Suspension: Suction socket.
Knee: C-Leg.
Foot: LuXon Max.

"The socket chosen is pretty much the standard design in use now, unless there is a really good reason not to use it. Because this patient has a ten-inch residual limbwhich is a good length--and he is a traumatic amputee, he should be a good candidate for a standard suction socket, which has fewer moving parts, is more durable than alternative sockets, and works well for an active person. I feel it is better to keep the socket design simple whenever possible.

I considered a number of knees. I've used several C-legs now, and patients really like them. I have patients that are very active, that are enjoying low-impact recreational activities, and I think the C-Leg is ideal for that situation if the person has adequate insurance coverage, since it is an expensive knee.

Our job as prosthetists is to help persons who lose a limb to restore the function as closely as possible to match their previous level of function with their normal limb. I can't see why anyone would want anything less than that. Therefore, when I see a knee that allows varying speeds and has stumble control, as the C-Leg does, I use it.

Other microprocessor-controlled knees are coming out, but my experience to date has been with the C-Leg...we have had no maintenance issues, no problems at all with the C-Leg, and so far, our patients are very pleased with it. We have seen some of the other microprocessor knees; we just haven't had enough experience to know if they are as good or better.

I have tried four or five different types of feet with the C-leg, and my patients have preferred the LuXon Max&It's lightweight and seems to have the right combination of flexibility to help that knee to function and still give patients a comfortable gait."


Justin Foster, University of Washington, 2001 P&O graduate and prosthetic resident, Bay Area, California: "The first six to twelve months of prosthetic care should be a time to establish a solid foundation rooted in the fundamental aspects of wearing and managing a prosthesis. Why burden your patient, their insurance company, and yourself with high-cost, high-functioning componentry whose merits may never be realized? I would recommend a simple, stable, yet functional setup to allow this new client to explore the beginning stages of living with an above-knee amputation& As clear needs [emerge], components necessary to execute the desired lifestyle can be integrated into this or future prosthetic designs."

Socket: Narrow ML design for improved prosthetic control.
Construction: Endoskeletal--modularity for easy/effective changes.
Suspension: Partial Suction w/ TES Belt--preserves ability for in-socket modification and addition of sock ply as limb matures.
Knee: Single-axis constant friction with weight-activated stance control-- simple, stable, functional, and inexpensive.
Foot: SAFE II foot--simple, stable, functional, inexpensive!

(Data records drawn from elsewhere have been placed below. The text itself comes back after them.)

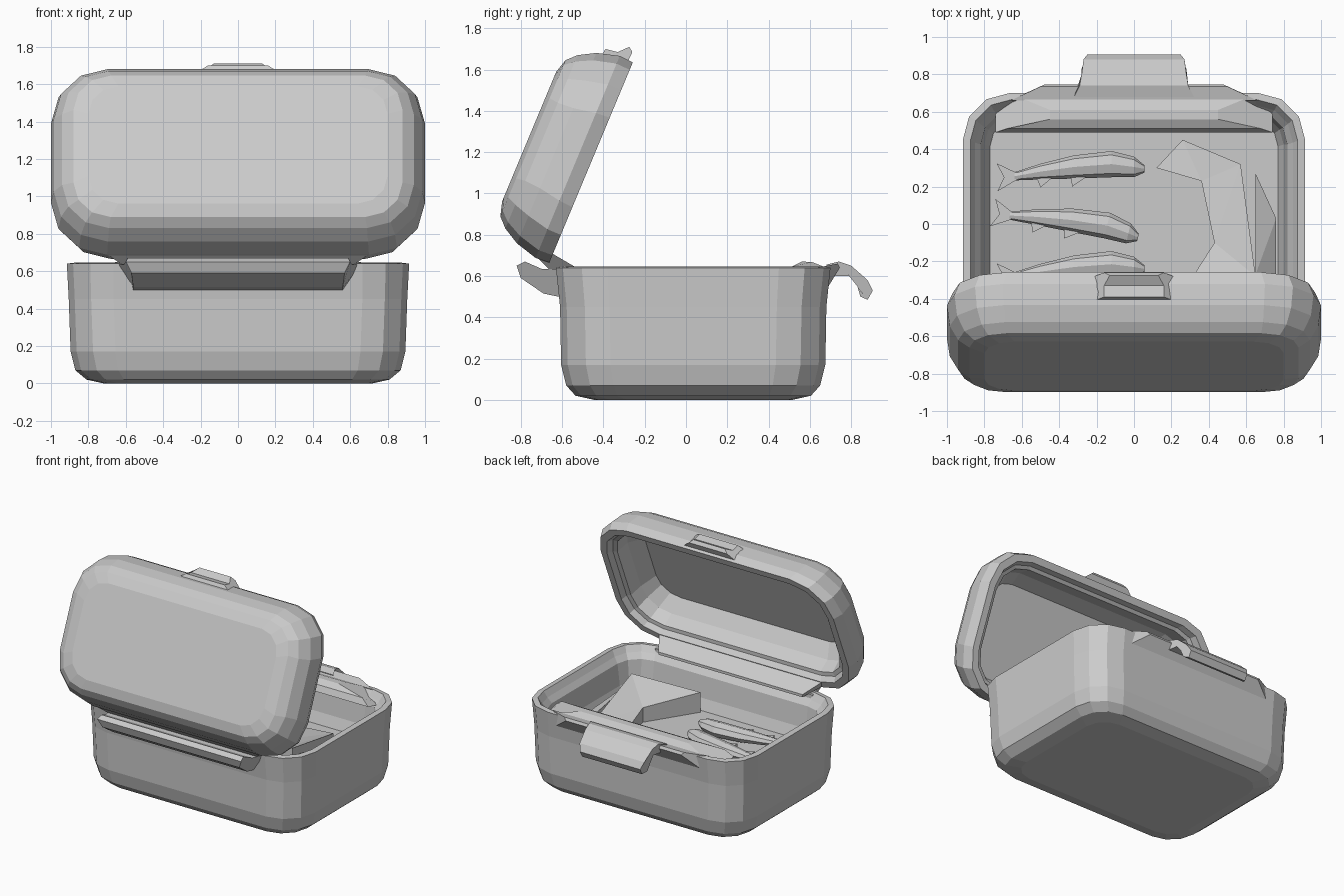
import bpy, bmesh
from math import sin, cos, pi, radians
from mathutils import Vector, Matrix


def finish(name, bm, matrix=None):
    if matrix is not None:
        bm.transform(matrix)
    bmesh.ops.recalc_face_normals(bm, faces=bm.faces[:])
    mesh = bpy.data.meshes.new(name)
    bm.to_mesh(mesh)
    bm.free()
    ob = bpy.data.objects.new(name, mesh)
    bpy.context.collection.objects.link(ob)
    return ob


def loft(bm, rings):
    """Skin a list of equal-length point rings and cap both ends."""
    vs = [[bm.verts.new(p) for p in r] for r in rings]
    n = len(vs[0])
    for a, b in zip(vs, vs[1:]):
        for i in range(n):
            j = (i + 1) % n
            bm.faces.new((a[i], a[j], b[j], b[i]))
    bm.faces.new(vs[0][::-1])
    bm.faces.new(vs[-1])


def rounded_rect(hx, hy, r, z, seg=3):
    pts = []
    for q, (sx, sy) in enumerate(((1, 1), (-1, 1), (-1, -1), (1, -1))):
        for k in range(seg + 1):
            a = pi / 2 * (q + k / seg)
            pts.append((sx * (hx - r) + r * cos(a), sy * (hy - r) + r * sin(a), z))
    return pts


def tub(name, loops, matrix):
    bm = bmesh.new()
    loft(bm, [rounded_rect(*l) for l in loops])
    return finish(name, bm, matrix)


def bar(name, profile, widths):
    """Extrude a (y, z) profile along x, each point with its own half width."""
    bm = bmesh.new()
    loft(bm, [[(s * h, y, z) for h, (y, z) in zip(widths, profile)] for s in (-1, 1)])
    return finish(name, bm)


# Open container: outer wall, rim, inner wall, floor
tub("container", [
    (0.72, 0.48, 0.16, 0.0), (0.81, 0.57, 0.20, 0.02), (0.87, 0.615, 0.23, 0.07),
    (0.895, 0.64, 0.24, 0.17), (0.905, 0.645, 0.24, 0.45), (0.915, 0.665, 0.25, 0.64),
    (0.875, 0.63, 0.22, 0.645), (0.85, 0.60, 0.2, 0.60), (0.82, 0.57, 0.18, 0.56),
    (0.80, 0.55, 0.16, 0.40), (0.77, 0.52, 0.14, 0.32)],
    Matrix.Translation((0, 0.035, 0)))

# Hollow lid, tipped open: local y runs up the lid, local z points outwards
up = Vector((0, 0.385, 0.923)).normalized()
out = Vector((0, -up.z, up.y))
frame = Matrix((Vector((1, 0, 0)), up, out)).transposed().to_4x4()
frame.translation = (0, -0.46, 1.15)
tub("lid", [
    (0.80, 0.34, 0.16, 0.325), (0.88, 0.41, 0.2, 0.305), (0.94, 0.455, 0.25, 0.26),
    (0.985, 0.50, 0.29, 0.18), (1.0, 0.53, 0.30, 0.07), (0.97, 0.525, 0.29, 0.0),
    (0.92, 0.475, 0.25, 0.0), (0.90, 0.455, 0.24, 0.04), (0.87, 0.43, 0.22, 0.05),
    (0.85, 0.41, 0.2, 0.15), (0.78, 0.34, 0.16, 0.25)], frame)

# Catch lip on the lid edge
bar("lid_lip", [(-0.42, 1.65), (-0.39, 1.70), (-0.33, 1.685), (-0.275, 1.71),
                (-0.26, 1.685), (-0.29, 1.62)],
    [0.24, 0.16, 0.16, 0.13, 0.16, 0.24])

# Hinge knuckle and the strip joining it to the lid
bar("hinge", [(-0.57, 0.49), (-0.69, 0.515), (-0.80, 0.59), (-0.82, 0.65), (-0.78, 0.67),
              (-0.70, 0.635), (-0.57, 0.635)],
    [0.56, 0.56, 0.57, 0.60, 0.59, 0.61, 0.66])
bar("hinge_strip", [(-0.65, 0.71), (-0.72, 0.69), (-0.65, 0.62), (-0.53, 0.62),
                    (-0.53, 0.64)], [0.68, 0.70, 0.60, 0.60, 0.60])

# Hooked latch, its flared lip, and the ledge inside the rim
bar("latch", [(0.68, 0.655), (0.74, 0.67), (0.80, 0.65), (0.88, 0.58), (0.905, 0.53),
              (0.88, 0.485), (0.845, 0.50), (0.83, 0.55), (0.79, 0.60), (0.69, 0.60)],
    [0.32, 0.29, 0.28, 0.27, 0.25, 0.25, 0.27, 0.28, 0.28, 0.30])
bar("rim_lip", [(0.66, 0.645), (0.735, 0.66), (0.745, 0.64), (0.69, 0.55)],
    [0.66, 0.50, 0.48, 0.60])
bar("inner_ledge", [(0.49, 0.60), (0.51, 0.645), (0.56, 0.67), (0.61, 0.668),
                    (0.68, 0.64), (0.64, 0.56)],
    [0.74, 0.68, 0.45, 0.45, 0.62, 0.74])


# Whole fish lying on their sides, nose towards +x
def fish(name, x, y, z, turn):
    bm = bmesh.new()
    body = [(-0.64, -0.05, 0.022), (-0.50, -0.025, 0.042), (-0.32, 0.0, 0.062),
            (-0.12, 0.015, 0.07), (0.0, 0.0, 0.055), (0.055, -0.01, 0.02)]
    loft(bm, [[(px, py + w * cos(k * pi / 4), 0.75 * w * sin(k * pi / 4)) for k in range(8)]
              for px, py, w in body])
    flats = [[(-0.62, -0.035), (-0.735, 0.02), (-0.695, -0.055), (-0.73, -0.13),
              (-0.62, -0.065)],
             [(-0.52, -0.06), (-0.50, -0.11), (-0.44, -0.06)],
             [(-0.34, -0.05), (-0.33, -0.105), (-0.25, -0.05)]]
    for f in flats:
        loft(bm, [[(a, b, h) for a, b in f] for h in (-0.012, 0.012)])
    finish(name, bm, Matrix.Translation((x, y, z)) @ Matrix.Rotation(radians(turn), 4, 'Z'))


fish("fish_a", 0.0, 0.305, 0.37, 0)
fish("fish_b", -0.03, -0.05, 0.37, -13)
fish("fish_c", 0.0, -0.23, 0.37, 0)


# Faceted food mound: a few slanted facets with a skirt down to the floor
def mound(name, pts, tris):
    bm = bmesh.new()
    vs = [bm.verts.new(p) for p in pts]
    for t in tris:
        bm.faces.new([vs[i] for i in t])
    res = bmesh.ops.extrude_face_region(bm, geom=bm.faces[:], use_keep_orig=True)
    for v in res["geom"]:
        if isinstance(v, bmesh.types.BMVert):
            v.co.z = 0.315
    finish(name, bm)


mound("mound_main",
      [(0.12, 0.30, 0.33), (0.26, 0.45, 0.33), (0.57, 0.32, 0.42), (0.36, 0.23, 0.37),
       (0.43, -0.1, 0.43), (0.65, -0.28, 0.56), (0.20, -0.46, 0.47)],
      [(0, 1, 3), (1, 2, 3), (3, 2, 4), (2, 5, 4), (5, 6, 4)])
mound("mound_side",
      [(0.65, 0.27, 0.40), (0.76, 0.03, 0.38), (0.76, -0.27, 0.40), (0.65, -0.27, 0.50)],
      [(0, 1, 3), (1, 2, 3)])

"Strength and balance can be regained (hopefully with PT assist) and all basic functions can easily be realized with this design. When the client is ready to regain lost activities&it is then time to look for solutions to that effect. That old temporary prosthesis can then become a functional backup for use in water, dirt, or while the new Jaguar' is in the shop for repairs!"

So, what's your opinion? Do you agree with the choices of our prosthetic panel? Or do you have a different prosthetic solution of your own to offer? Please share your input with us at The O&P EDGE, and we'll report readers' recommendations: edge@oandp.com.